### EXERCISE INSTRUCTIONS
Your answer must be an exact copy of the listing, with the images left out.

### DATA FOR THIS EXERCISE
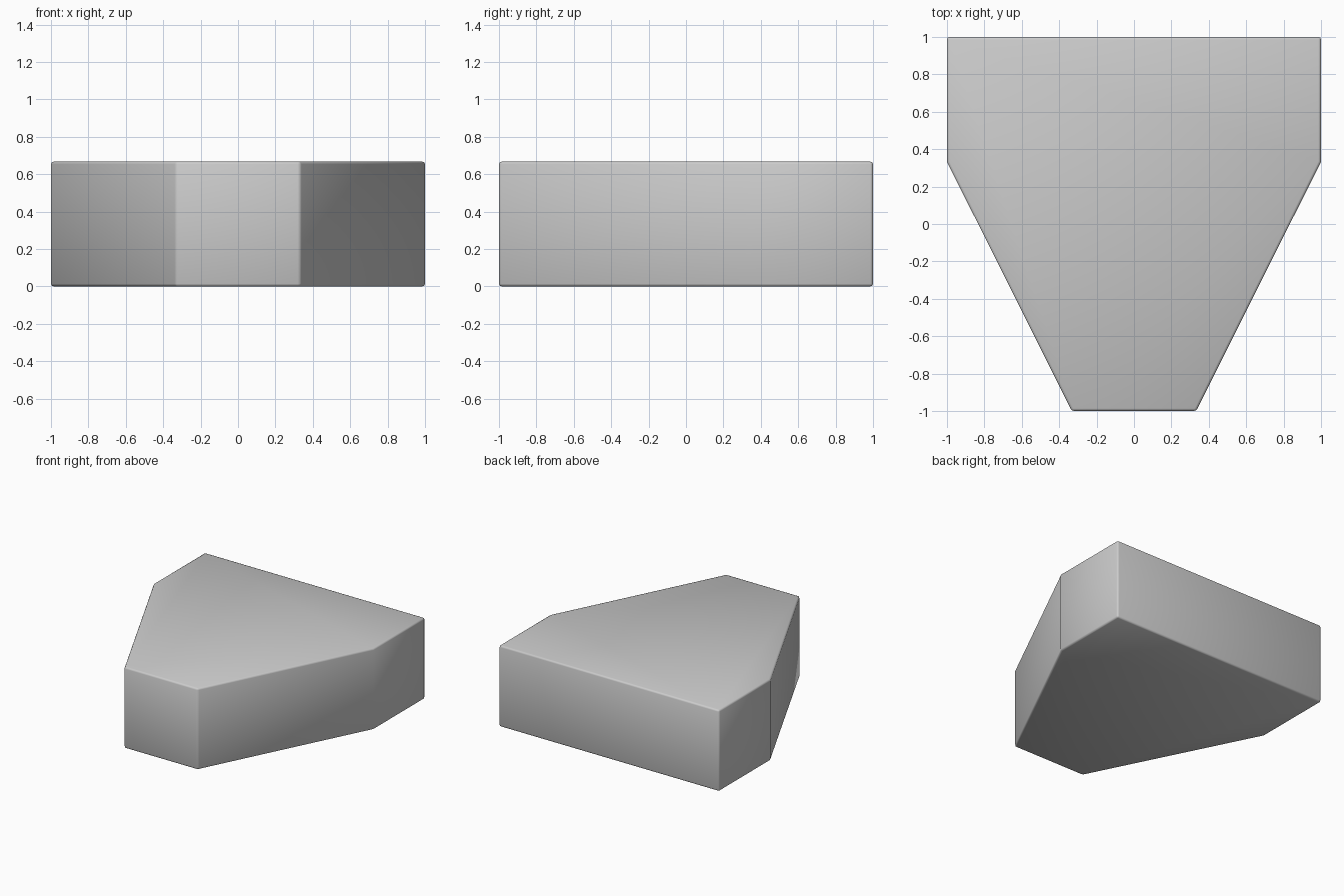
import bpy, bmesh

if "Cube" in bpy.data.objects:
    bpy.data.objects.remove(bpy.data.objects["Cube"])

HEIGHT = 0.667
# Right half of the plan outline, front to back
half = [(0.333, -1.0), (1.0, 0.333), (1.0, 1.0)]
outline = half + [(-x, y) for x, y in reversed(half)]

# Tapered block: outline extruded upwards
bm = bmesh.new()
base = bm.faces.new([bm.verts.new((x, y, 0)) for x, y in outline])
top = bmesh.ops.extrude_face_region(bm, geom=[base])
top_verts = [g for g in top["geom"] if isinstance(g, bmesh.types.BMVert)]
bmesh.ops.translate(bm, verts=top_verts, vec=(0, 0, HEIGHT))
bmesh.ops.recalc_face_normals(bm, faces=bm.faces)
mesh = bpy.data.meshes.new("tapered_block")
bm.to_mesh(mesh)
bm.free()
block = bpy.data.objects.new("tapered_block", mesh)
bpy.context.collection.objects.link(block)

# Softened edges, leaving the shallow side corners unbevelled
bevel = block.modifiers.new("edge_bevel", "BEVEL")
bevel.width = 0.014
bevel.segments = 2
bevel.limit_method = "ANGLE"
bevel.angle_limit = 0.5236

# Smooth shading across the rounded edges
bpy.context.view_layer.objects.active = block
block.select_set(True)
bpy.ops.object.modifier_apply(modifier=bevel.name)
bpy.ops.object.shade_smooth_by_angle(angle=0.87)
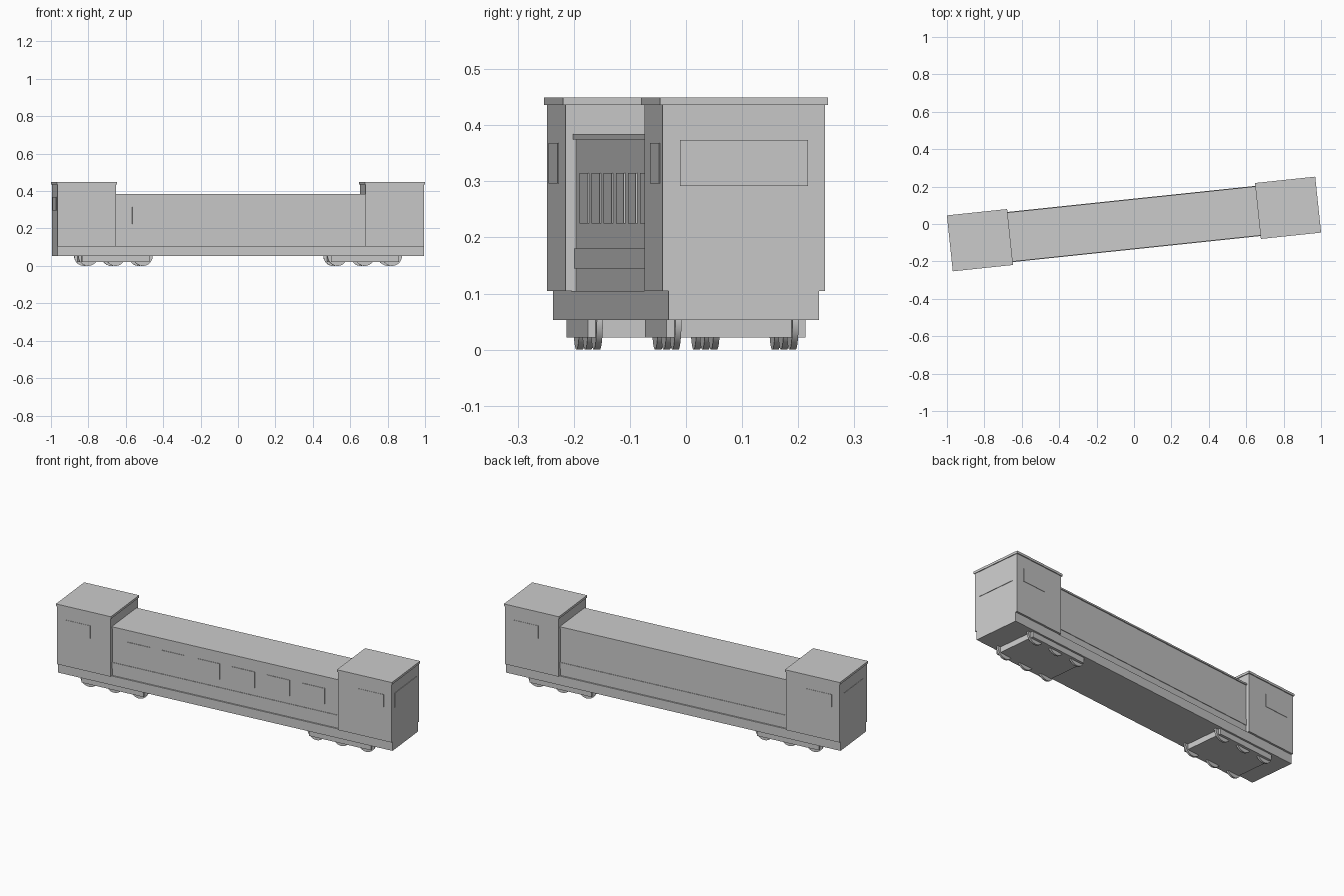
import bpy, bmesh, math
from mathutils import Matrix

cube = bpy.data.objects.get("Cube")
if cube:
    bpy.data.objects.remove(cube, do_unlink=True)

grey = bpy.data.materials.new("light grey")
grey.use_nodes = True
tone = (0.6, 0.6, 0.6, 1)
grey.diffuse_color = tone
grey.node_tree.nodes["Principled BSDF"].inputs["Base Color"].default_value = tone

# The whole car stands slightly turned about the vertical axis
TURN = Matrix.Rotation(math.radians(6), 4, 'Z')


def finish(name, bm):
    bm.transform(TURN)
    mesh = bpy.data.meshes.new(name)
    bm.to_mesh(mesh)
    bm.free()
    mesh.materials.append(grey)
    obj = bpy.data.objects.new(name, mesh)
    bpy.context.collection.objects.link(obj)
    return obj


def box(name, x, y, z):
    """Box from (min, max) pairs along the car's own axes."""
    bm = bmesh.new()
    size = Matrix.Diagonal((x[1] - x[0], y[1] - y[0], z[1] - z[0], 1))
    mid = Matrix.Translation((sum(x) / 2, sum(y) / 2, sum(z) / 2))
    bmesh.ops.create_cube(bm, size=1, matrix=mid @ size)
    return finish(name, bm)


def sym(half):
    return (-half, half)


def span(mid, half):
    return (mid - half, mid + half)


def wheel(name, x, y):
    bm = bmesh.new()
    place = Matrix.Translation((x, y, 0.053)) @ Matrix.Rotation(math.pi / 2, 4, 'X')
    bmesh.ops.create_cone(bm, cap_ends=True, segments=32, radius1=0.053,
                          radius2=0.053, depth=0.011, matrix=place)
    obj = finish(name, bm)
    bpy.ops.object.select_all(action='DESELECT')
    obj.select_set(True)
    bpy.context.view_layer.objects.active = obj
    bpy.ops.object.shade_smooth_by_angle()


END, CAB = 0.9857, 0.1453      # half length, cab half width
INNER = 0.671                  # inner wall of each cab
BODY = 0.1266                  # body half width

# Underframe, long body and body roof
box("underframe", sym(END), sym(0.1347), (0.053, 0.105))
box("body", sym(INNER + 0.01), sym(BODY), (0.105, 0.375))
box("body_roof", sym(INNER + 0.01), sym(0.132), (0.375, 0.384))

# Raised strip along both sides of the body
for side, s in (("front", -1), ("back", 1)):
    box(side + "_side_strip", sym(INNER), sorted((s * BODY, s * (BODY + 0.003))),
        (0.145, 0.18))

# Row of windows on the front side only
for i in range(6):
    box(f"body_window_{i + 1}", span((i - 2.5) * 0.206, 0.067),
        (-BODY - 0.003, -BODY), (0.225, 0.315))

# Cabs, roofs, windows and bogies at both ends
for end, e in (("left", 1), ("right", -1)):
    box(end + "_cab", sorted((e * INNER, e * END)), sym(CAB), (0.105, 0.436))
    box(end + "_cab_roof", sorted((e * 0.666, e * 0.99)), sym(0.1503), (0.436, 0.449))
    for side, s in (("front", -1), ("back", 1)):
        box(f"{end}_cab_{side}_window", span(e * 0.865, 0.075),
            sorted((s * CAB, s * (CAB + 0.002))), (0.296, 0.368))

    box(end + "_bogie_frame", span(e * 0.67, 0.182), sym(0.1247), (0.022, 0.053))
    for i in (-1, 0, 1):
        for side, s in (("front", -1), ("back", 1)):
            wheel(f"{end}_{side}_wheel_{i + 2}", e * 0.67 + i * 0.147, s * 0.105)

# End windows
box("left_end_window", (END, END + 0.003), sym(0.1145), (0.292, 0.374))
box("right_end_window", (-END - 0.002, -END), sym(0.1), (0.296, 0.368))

### PROBLEM SOLUTION
import bpy, bmesh

if "Cube" in bpy.data.objects:
    bpy.data.objects.remove(bpy.data.objects["Cube"])

HEIGHT = 0.667
# Right half of the plan outline, front to back
half = [(0.333, -1.0), (1.0, 0.333), (1.0, 1.0)]
outline = half + [(-x, y) for x, y in reversed(half)]

# Tapered block: outline extruded upwards
bm = bmesh.new()
base = bm.faces.new([bm.verts.new((x, y, 0)) for x, y in outline])
top = bmesh.ops.extrude_face_region(bm, geom=[base])
top_verts = [g for g in top["geom"] if isinstance(g, bmesh.types.BMVert)]
bmesh.ops.translate(bm, verts=top_verts, vec=(0, 0, HEIGHT))
bmesh.ops.recalc_face_normals(bm, faces=bm.faces)
mesh = bpy.data.meshes.new("tapered_block")
bm.to_mesh(mesh)
bm.free()
block = bpy.data.objects.new("tapered_block", mesh)
bpy.context.collection.objects.link(block)

# Softened edges, leaving the shallow side corners unbevelled
bevel = block.modifiers.new("edge_bevel", "BEVEL")
bevel.width = 0.014
bevel.segments = 2
bevel.limit_method = "ANGLE"
bevel.angle_limit = 0.5236

# Smooth shading across the rounded edges
bpy.context.view_layer.objects.active = block
block.select_set(True)
bpy.ops.object.modifier_apply(modifier=bevel.name)
bpy.ops.object.shade_smooth_by_angle(angle=0.87)
import bpy, bmesh, math
from mathutils import Matrix

cube = bpy.data.objects.get("Cube")
if cube:
    bpy.data.objects.remove(cube, do_unlink=True)

grey = bpy.data.materials.new("light grey")
grey.use_nodes = True
tone = (0.6, 0.6, 0.6, 1)
grey.diffuse_color = tone
grey.node_tree.nodes["Principled BSDF"].inputs["Base Color"].default_value = tone

# The whole car stands slightly turned about the vertical axis
TURN = Matrix.Rotation(math.radians(6), 4, 'Z')


def finish(name, bm):
    bm.transform(TURN)
    mesh = bpy.data.meshes.new(name)
    bm.to_mesh(mesh)
    bm.free()
    mesh.materials.append(grey)
    obj = bpy.data.objects.new(name, mesh)
    bpy.context.collection.objects.link(obj)
    return obj


def box(name, x, y, z):
    """Box from (min, max) pairs along the car's own axes."""
    bm = bmesh.new()
    size = Matrix.Diagonal((x[1] - x[0], y[1] - y[0], z[1] - z[0], 1))
    mid = Matrix.Translation((sum(x) / 2, sum(y) / 2, sum(z) / 2))
    bmesh.ops.create_cube(bm, size=1, matrix=mid @ size)
    return finish(name, bm)


def sym(half):
    return (-half, half)


def span(mid, half):
    return (mid - half, mid + half)


def wheel(name, x, y):
    bm = bmesh.new()
    place = Matrix.Translation((x, y, 0.053)) @ Matrix.Rotation(math.pi / 2, 4, 'X')
    bmesh.ops.create_cone(bm, cap_ends=True, segments=32, radius1=0.053,
                          radius2=0.053, depth=0.011, matrix=place)
    obj = finish(name, bm)
    bpy.ops.object.select_all(action='DESELECT')
    obj.select_set(True)
    bpy.context.view_layer.objects.active = obj
    bpy.ops.object.shade_smooth_by_angle()


END, CAB = 0.9857, 0.1453      # half length, cab half width
INNER = 0.671                  # inner wall of each cab
BODY = 0.1266                  # body half width

# Underframe, long body and body roof
box("underframe", sym(END), sym(0.1347), (0.053, 0.105))
box("body", sym(INNER + 0.01), sym(BODY), (0.105, 0.375))
box("body_roof", sym(INNER + 0.01), sym(0.132), (0.375, 0.384))

# Raised strip along both sides of the body
for side, s in (("front", -1), ("back", 1)):
    box(side + "_side_strip", sym(INNER), sorted((s * BODY, s * (BODY + 0.003))),
        (0.145, 0.18))

# Row of windows on the front side only
for i in range(6):
    box(f"body_window_{i + 1}", span((i - 2.5) * 0.206, 0.067),
        (-BODY - 0.003, -BODY), (0.225, 0.315))

# Cabs, roofs, windows and bogies at both ends
for end, e in (("left", 1), ("right", -1)):
    box(end + "_cab", sorted((e * INNER, e * END)), sym(CAB), (0.105, 0.436))
    box(end + "_cab_roof", sorted((e * 0.666, e * 0.99)), sym(0.1503), (0.436, 0.449))
    for side, s in (("front", -1), ("back", 1)):
        box(f"{end}_cab_{side}_window", span(e * 0.865, 0.075),
            sorted((s * CAB, s * (CAB + 0.002))), (0.296, 0.368))

    box(end + "_bogie_frame", span(e * 0.67, 0.182), sym(0.1247), (0.022, 0.053))
    for i in (-1, 0, 1):
        for side, s in (("front", -1), ("back", 1)):
            wheel(f"{end}_{side}_wheel_{i + 2}", e * 0.67 + i * 0.147, s * 0.105)

# End windows
box("left_end_window", (END, END + 0.003), sym(0.1145), (0.292, 0.374))
box("right_end_window", (-END - 0.002, -END), sym(0.1), (0.296, 0.368))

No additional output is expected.